Making the most of it - 15 Spey casting tips from April Vokey. 715 tips and common errors that I see regularly on both winter and summer-run steelhead trips. Of course some of these are not always errors — some are occasionally sound techniques — but nonetheless here are some personal observations that I hope will be worthwhile.
Tips on Skagit Tips - Spey casting tips from April Vokey 2
The first Spey line that I ever purchased came packaged in a box as thick as an encyclopedia.
Like a book cover designed to culminate my curiosity, the word ‘Spey’ prominently highlighted the box’s crisp edge and sold me on the promise of its contents.
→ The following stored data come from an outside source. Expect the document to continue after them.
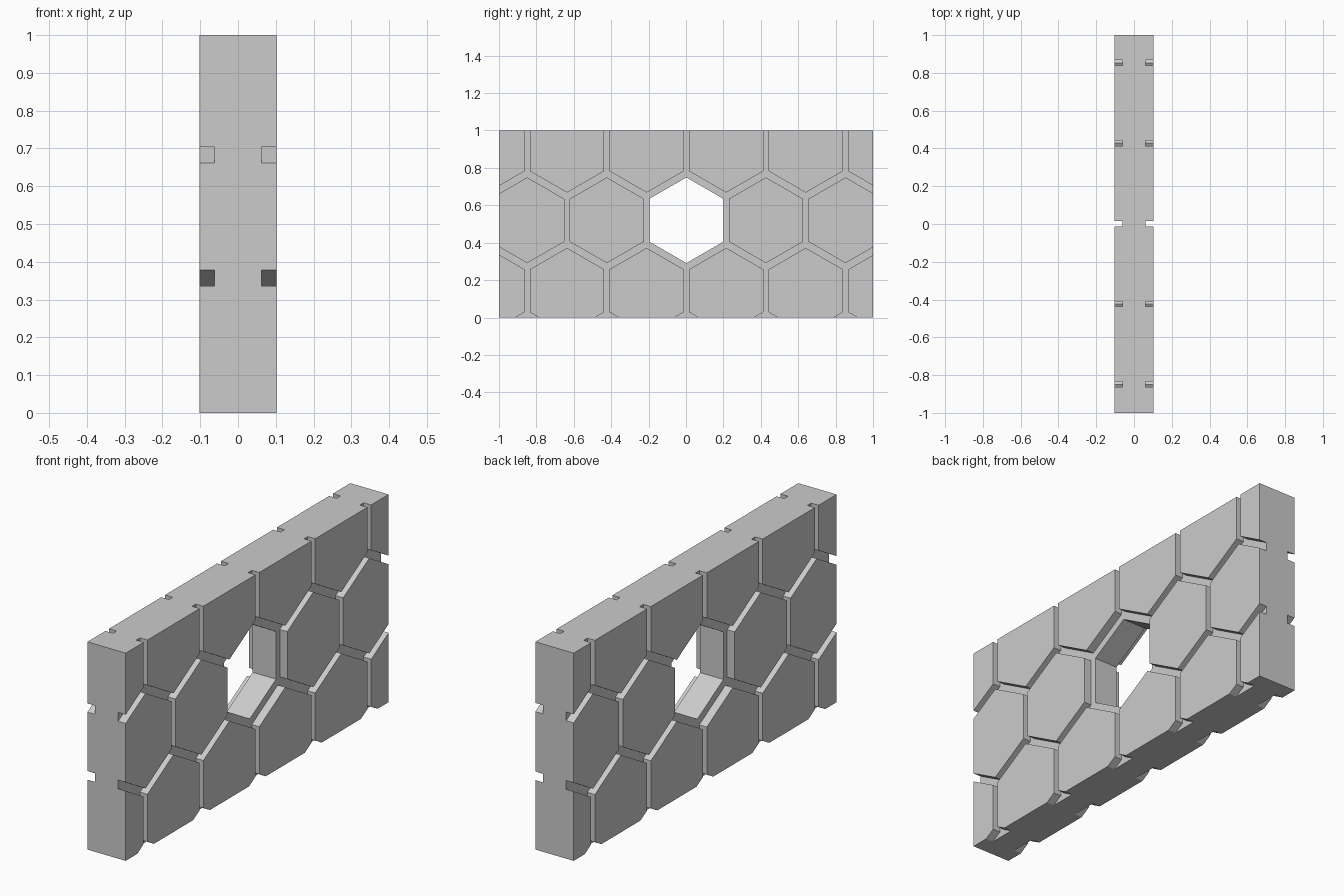
import bpy, bmesh
from math import sin, cos, pi

if "Cube" in bpy.data.objects:
    bpy.data.objects.remove(bpy.data.objects["Cube"])

HALF_T, GROOVE = 0.102, 0.04            # wall half thickness, groove depth
R, PITCH, ROW = 0.229, 0.4255, 0.377    # cell radius, column and row spacing
Y0, Z0 = 0.002, 0.52                    # centre of the open cell


def make_object(name, bm):
    bmesh.ops.recalc_face_normals(bm, faces=bm.faces)
    mesh = bpy.data.meshes.new(name)
    bm.to_mesh(mesh)
    bm.free()
    obj = bpy.data.objects.new(name, mesh)
    bpy.context.collection.objects.link(obj)
    return obj


def prism(bm, outline, x0, x1):
    """Extrude a (y, z) outline along x."""
    face = bm.faces.new([bm.verts.new((x0, y, z)) for y, z in outline])
    out = bmesh.ops.extrude_face_region(bm, geom=[face])
    verts = [v for v in out["geom"] if isinstance(v, bmesh.types.BMVert)]
    bmesh.ops.translate(bm, verts=verts, vec=(x1 - x0, 0, 0))
    # keep the starting cap so the prism stays closed
    if not face.is_valid:
        return
    if any(e.is_boundary for e in bm.edges):
        bmesh.ops.holes_fill(bm, edges=[e for e in bm.edges if e.is_boundary])


def rect(y0, y1, z0, z1):
    return [(y0, z0), (y1, z0), (y1, z1), (y0, z1)]


def hexagon(y, z):
    return [(y + R * sin(i * pi / 3), z + R * cos(i * pi / 3)) for i in range(6)]


def cut(target, cutter):
    cutter.hide_render = True
    mod = target.modifiers.new("cut", "BOOLEAN")
    mod.operation = "DIFFERENCE"
    mod.solver = "EXACT"
    mod.object = cutter
    bpy.context.view_layer.objects.active = target
    bpy.ops.object.modifier_apply(modifier=mod.name)
    bpy.data.objects.remove(cutter)


# Wall slab
bm = bmesh.new()
prism(bm, rect(-1, 1, 0, 1), -HALF_T, HALF_T)
wall = make_object("honeycomb_wall", bm)

# Raised cells: three staggered rows, the centre one left out
bm = bmesh.new()
for row in (-1, 0, 1):
    columns = range(-2, 3) if row == 0 else [i + 0.5 for i in range(-3, 3)]
    for col in columns:
        if (row, col) != (0, 0):
            prism(bm, hexagon(Y0 + col * PITCH, Z0 + row * ROW), -0.3, 0.3)
cells = make_object("cell_cutter", bm)

# Groove network for both faces: oversized sheets minus the cells
bm = bmesh.new()
for x0, x1 in ((HALF_T - GROOVE, 0.2), (-0.2, GROOVE - HALF_T)):
    prism(bm, rect(-1.5, 1.5, -0.3, 1.4), x0, x1)
grooves = make_object("groove_cutter", bm)
cut(grooves, cells)
cut(wall, grooves)

# Open hexagonal window through the centre
bm = bmesh.new()
prism(bm, hexagon(Y0, Z0), -0.4, 0.4)
cut(wall, make_object("window_cutter", bm))
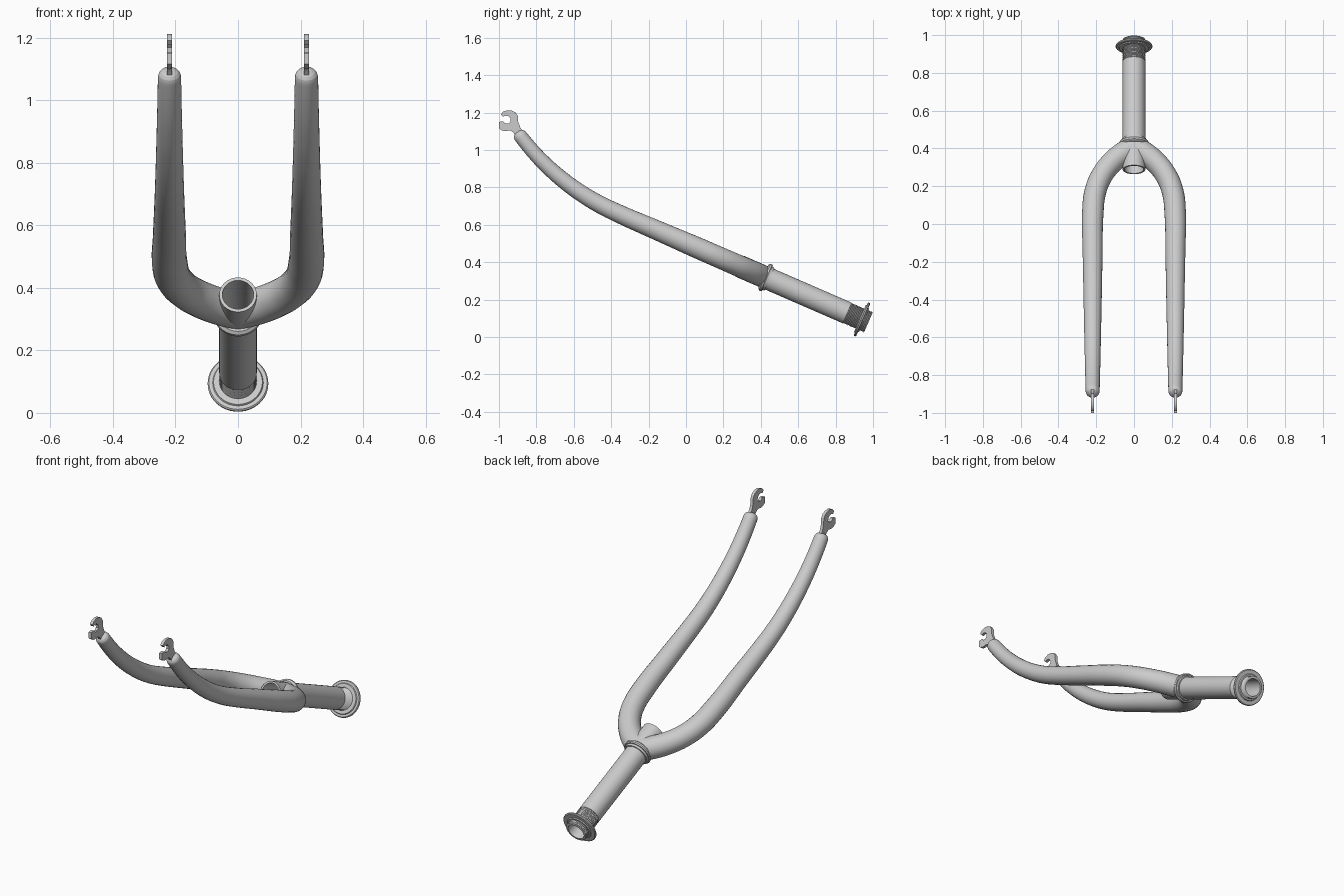
import bpy, bmesh
from math import radians, sin, cos, tan
from mathutils import Matrix, Vector

if "Cube" in bpy.data.objects:
    bpy.data.objects.remove(bpy.data.objects["Cube"])

metal = bpy.data.materials.new("grey_metal")
metal.use_nodes = True
GREY = (0.6, 0.6, 0.6, 1)
metal.diffuse_color = GREY
metal.node_tree.nodes["Principled BSDF"].inputs["Base Color"].default_value = GREY

TILT = radians(23.5)
CROWN = Vector((0, 0.43, 0.316))
# Frame whose z axis runs down the steerer from the crown
AXIS = Matrix.Translation(CROWN) @ Matrix.Rotation(-radians(90) - TILT, 4, 'X')


def finish(obj, angle=35):
    obj.data.materials.clear()
    obj.data.materials.append(metal)
    bpy.ops.object.select_all(action='DESELECT')
    obj.select_set(True)
    bpy.context.view_layer.objects.active = obj
    bpy.ops.object.shade_smooth_by_angle(angle=radians(angle))
    return obj


def mesh_object(name, bm):
    bmesh.ops.recalc_face_normals(bm, faces=bm.faces)
    mesh = bpy.data.meshes.new(name)
    bm.to_mesh(mesh)
    bm.free()
    obj = bpy.data.objects.new(name, mesh)
    bpy.context.collection.objects.link(obj)
    return obj


def lathe(name, profile, sides=48):
    """Spin a closed (radius, distance) profile about the steerer axis."""
    bm = bmesh.new()
    rings = []
    for r, t in profile:
        rings.append([bm.verts.new(AXIS @ Vector((r * cos(a), r * sin(a), t)))
                      for a in (radians(360 * i / sides) for i in range(sides))])
    for a, b in zip(rings, rings[1:] + rings[:1]):
        for i in range(sides):
            j = (i + 1) % sides
            bm.faces.new((a[i], a[j], b[j], b[i]))
    return finish(mesh_object(name, bm))


# Hollow steerer tube with a threaded end
THREAD_START, END, TURNS = 0.471, 0.595, 16
pitch = (END - THREAD_START) / TURNS
profile = [(0.05, -0.155), (0.06, -0.155), (0.06, THREAD_START)]
for i in range(TURNS):
    t = THREAD_START + i * pitch
    profile += [(0.056, t + pitch * 0.25), (0.06, t + pitch * 0.75)]
profile += [(0.054, END), (0.047, END), (0.047, 0.5), (0.05, 0.49)]
lathe("steerer_tube", profile)

# Lock washer flange near the threaded end
lathe("end_flange", [(0.055, 0.545), (0.078, 0.545), (0.081, 0.55), (0.093, 0.55),
                     (0.097, 0.554), (0.097, 0.56), (0.093, 0.564),
                     (0.072, 0.564), (0.068, 0.569), (0.055, 0.569)])

# Bearing seat ring on the crown
lathe("crown_ring", [(0.055, -0.018), (0.068, -0.018), (0.077, -0.01), (0.078, 0.0),
                     (0.074, 0.006), (0.068, 0.006), (0.066, 0.018), (0.055, 0.018)])

# Bore used to open the inside of the crown
bm = bmesh.new()
bmesh.ops.create_cone(bm, cap_ends=True, segments=48, radius1=0.0515, radius2=0.0515,
                      depth=0.6, matrix=AXIS)
bore = mesh_object("bore_cutter", bm)
bore.hide_render = True


def leg_path():
    """Points (x, y, z, radius) from the crown to the rounded tip."""
    pts = []
    for x, y, r in ((0, 0.408, 0.06), (0.06, 0.373, 0.06), (0.12, 0.322, 0.059),
                    (0.17, 0.257, 0.058), (0.205, 0.17, 0.0575), (0.218, 0.06, 0.057),
                    (0.219, -0.15, 0.053), (0.219, -0.36, 0.049)):
        pts.append((x, y, CROWN.z - (y - CROWN.y) * tan(TILT), r))
    # Circular sweep of the tip
    y0, z0 = pts[-1][1:3]
    R, turn, steps = 1.31, radians(29.6), 6
    for i in range(1, steps + 1):
        a = TILT + turn * i / steps
        pts.append((0.219, y0 - R * (sin(a) - sin(TILT)),
                    z0 + R * (cos(TILT) - cos(a)), 0.049 - 0.012 * i / steps))
    # Domed end
    x, y, z, r = pts[-1]
    a = TILT + turn
    for d, k in ((0.011, 0.93), (0.02, 0.75), (0.026, 0.45)):
        pts.append((x, y - d * cos(a), z + d * sin(a), r * k))
    return pts


def fork_leg(name, side):
    curve = bpy.data.curves.new(name, 'CURVE')
    curve.dimensions = '3D'
    curve.bevel_depth = 1
    curve.bevel_resolution = 10
    curve.resolution_u = 6
    curve.use_fill_caps = True
    path = leg_path()
    spline = curve.splines.new('BEZIER')
    spline.bezier_points.add(len(path) - 1)
    for p, (x, y, z, r) in zip(spline.bezier_points, path):
        p.co = (side * x, y, z)
        p.radius = r
        p.handle_left_type = p.handle_right_type = 'AUTO'
    temp = bpy.data.objects.new(name + "_path", curve)
    bpy.context.collection.objects.link(temp)
    bpy.context.view_layer.update()
    bm = bmesh.new()
    bm.from_mesh(temp.to_mesh())
    bpy.data.objects.remove(temp)
    bmesh.ops.remove_doubles(bm, verts=bm.verts, dist=0.0001)
    leg = finish(mesh_object(name, bm))
    cut = leg.modifiers.new("bore", 'BOOLEAN')
    cut.operation = 'DIFFERENCE'
    cut.object = bore
    cut.solver = 'EXACT'
    bpy.ops.object.modifier_apply(modifier="bore")
    return finish(leg)


# Flat open-ended dropout outline in (y, z)
CLAW = [(-0.860, 1.085), (-0.885, 1.118), (-0.897, 1.15), (-0.898, 1.18), (-0.910, 1.2),
        (-0.930, 1.21), (-0.957, 1.212), (-0.978, 1.204), (-0.990, 1.19),
        (-0.979, 1.177), (-0.965, 1.183), (-0.950, 1.181), (-0.938, 1.168),
        (-0.937, 1.152), (-0.947, 1.141), (-0.963, 1.14), (-0.978, 1.153),
        (-1.0, 1.15), (-1.0, 1.115), (-0.985, 1.104), (-0.965, 1.101),
        (-0.940, 1.104), (-0.922, 1.092), (-0.905, 1.06)]


def dropout(name, side):
    bm = bmesh.new()
    half = 0.008
    face = bm.faces.new([bm.verts.new((side * 0.219 - half, y, z)) for y, z in CLAW])
    extruded = bmesh.ops.extrude_face_region(bm, geom=[face], use_keep_orig=True)
    verts = [g for g in extruded["geom"] if isinstance(g, bmesh.types.BMVert)]
    bmesh.ops.translate(bm, verts=verts, vec=(2 * half, 0, 0))
    finish(mesh_object(name, bm))


for label, side in (("left", 1), ("right", -1)):
    fork_leg(label + "_fork_leg", side)
    dropout(label + "_dropout", side)

bpy.data.objects.remove(bore)
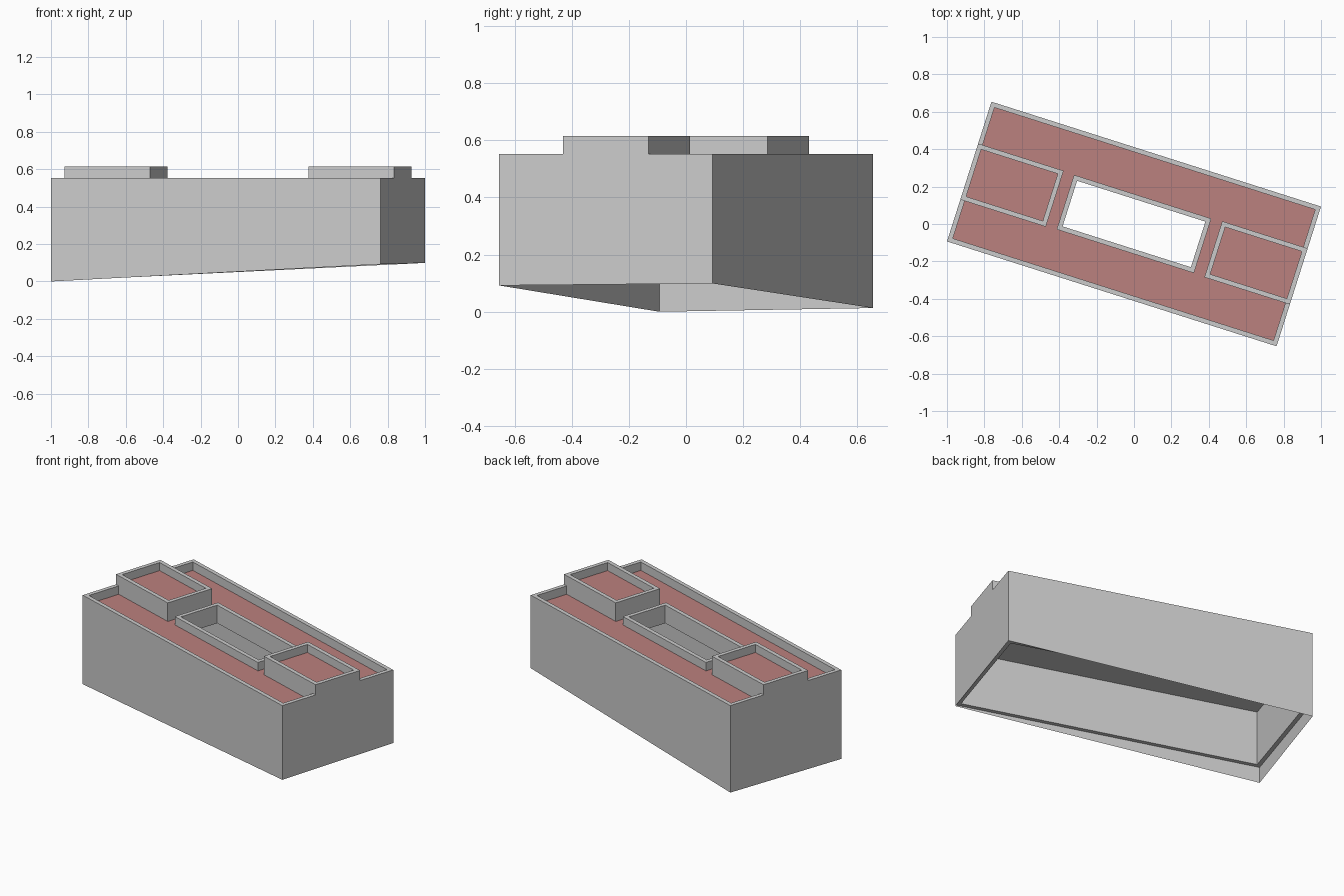
import bpy, bmesh, math

if "Cube" in bpy.data.objects:
    bpy.data.objects.remove(bpy.data.objects["Cube"])

ANGLE = math.radians(-17.65)      # plan rotation of the building
HU, HV, T = 0.9245, 0.392, 0.025  # half length, half width, wall thickness
TOP, ROOF, CEIL, LEDGE = 0.552, 0.50, 0.44, 0.10
CU, CV = 0.385, 0.153             # courtyard half sizes (outer)
BU, BV = 0.445, 0.157             # roof box inner end, half width
BOX_TOP, BOX_ROOF = 0.615, 0.565

red = bpy.data.materials.new("roof_red")
red.diffuse_color = (0.50, 0.22, 0.21, 1)
red.use_nodes = True
red.node_tree.nodes["Principled BSDF"].inputs["Base Color"].default_value = red.diffuse_color


def rect(u0, u1, v0, v1):
    return [(u0, v0), (u1, v0), (u1, v1), (u0, v1)]


def build(name, polys, mat=None):
    """Make an object from polygons given as lists of points."""
    bm = bmesh.new()
    for p in polys:
        bm.faces.new([bm.verts.new(c) for c in p])
    bmesh.ops.remove_doubles(bm, verts=bm.verts, dist=1e-5)
    me = bpy.data.meshes.new(name)
    bm.to_mesh(me)
    bm.free()
    ob = bpy.data.objects.new(name, me)
    ob.rotation_euler.z = ANGLE
    bpy.context.collection.objects.link(ob)
    if mat:
        me.materials.append(mat)
    return ob


def ring(u0, u1, v0, v1, z0, z1):
    """Rectangular wall ring of thickness T."""
    o = rect(u0, u1, v0, v1)
    i = rect(u0 + T, u1 - T, v0 + T, v1 - T)
    polys = []
    for k in range(4):
        n = (k + 1) % 4
        a, b, c, d = o[k], o[n], i[n], i[k]
        polys += [[(*a, z0), (*b, z0), (*b, z1), (*a, z1)],
                  [(*c, z0), (*d, z0), (*d, z1), (*c, z1)],
                  [(*a, z1), (*b, z1), (*c, z1), (*d, z1)],
                  [(*d, z0), (*c, z0), (*b, z0), (*a, z0)]]
    return polys


def sheet(u0, u1, v0, v1, z, down=False):
    p = [(*c, z) for c in rect(u0, u1, v0, v1)]
    return p[::-1] if down else p


# Outer walls with parapet
build("outer_walls", ring(-HU, HU, -HV, HV, LEDGE, TOP))

# Thin skirt reaching down to the sloping ground
o = rect(-HU, HU, -HV, HV)
low = [0.0, 0.092, 0.099, 0.013]
build("ground_skirt", [[(*o[k], low[k]), (*o[(k + 1) % 4], low[(k + 1) % 4]),
                        (*o[(k + 1) % 4], LEDGE), (*o[k], LEDGE)] for k in range(4)])

# Courtyard rim, open through the roof
build("courtyard_rim", ring(-CU, CU, -CV, CV, CEIL, TOP))

# Ceiling under the roof, with the courtyard opening
IU, IV = HU - T, HV - T
build("ceiling", [sheet(-IU, IU, CV, IV, CEIL, True),
                  sheet(-IU, IU, -IV, -CV, CEIL, True),
                  sheet(-IU, -CU, -CV, CV, CEIL, True),
                  sheet(CU, IU, -CV, CV, CEIL, True)])

# Main red roof
build("main_roof", [sheet(-IU, IU, CV, IV, ROOF),
                    sheet(-IU, IU, -IV, -CV, ROOF),
                    sheet(-BU, -CU, -CV, CV, ROOF),
                    sheet(CU, BU, -CV, CV, ROOF)], red)

# Raised roof boxes at both ends
for side, u0, u1 in (("left", -HU, -BU), ("right", BU, HU)):
    build(side + "_roof_box", ring(u0, u1, -BV, BV, ROOF, BOX_TOP))
    build(side + "_box_roof", [sheet(u0 + T, u1 - T, -BV + T, BV - T, BOX_ROOF)], red)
Encyclopaedic was not far off from what I held in my hands.
Rich with knowledge and the possibility of growth, the comparisons were evident — the difference being that with an encyclopedia I had an idea of where to start.
Tips for Top Fly Fishing from a New Zealand Guide 1It has been quite noticeable over 25 years of guiding that fly fishers rarely practice their casting techniques from one year to the next, often leaving any practice to only when they fish. Fortunately, I am heartened to say, that is gradually changing among many of my clients. Practice can clearly reduce frustration “in the field” and undoubtedly increases success and hence personal satisfaction.
Like a Good Scotch, Be Smooth. 5 Tips to Improve Your Fly Casting. 2Becoming a good fly caster is a little like being a proficient musician, it takes time, practice and some knowledge of the theory behind it all. Here are 5 simple tips that will help improve your fly casting.
Floating fly lines vs sinking fly lines - The AFFTA system for rating fly line weights 0
Which weighs more, a floating fly line or a sinking line? It may surprise you to know that they both weigh the same - at 30 feet anyway. Or at least they should.
For example, under the AFFTA system for rating fly lines a 5 weight fly line is a 5wt regardless of whether it is a floater, a sinking fly line or an intermediate.
Fly Cast Friday - Fly Casting in the wind - the three L's 0
I get a lot of anglers and customers asking about our fly rods and casting in windy conditions. The short answer is that battling the wind has more to do with technique and skill than the type or action of the fly rod being used.
Understanding how to deal with the wind is one if the most valuable skills a fly angler can learn. Getting comfortable casting in windy conditions will not only afford more success on the water it will open up a lot more fishing opportunities whether they be on the river or out on the flats.
Keep the three L's in mind: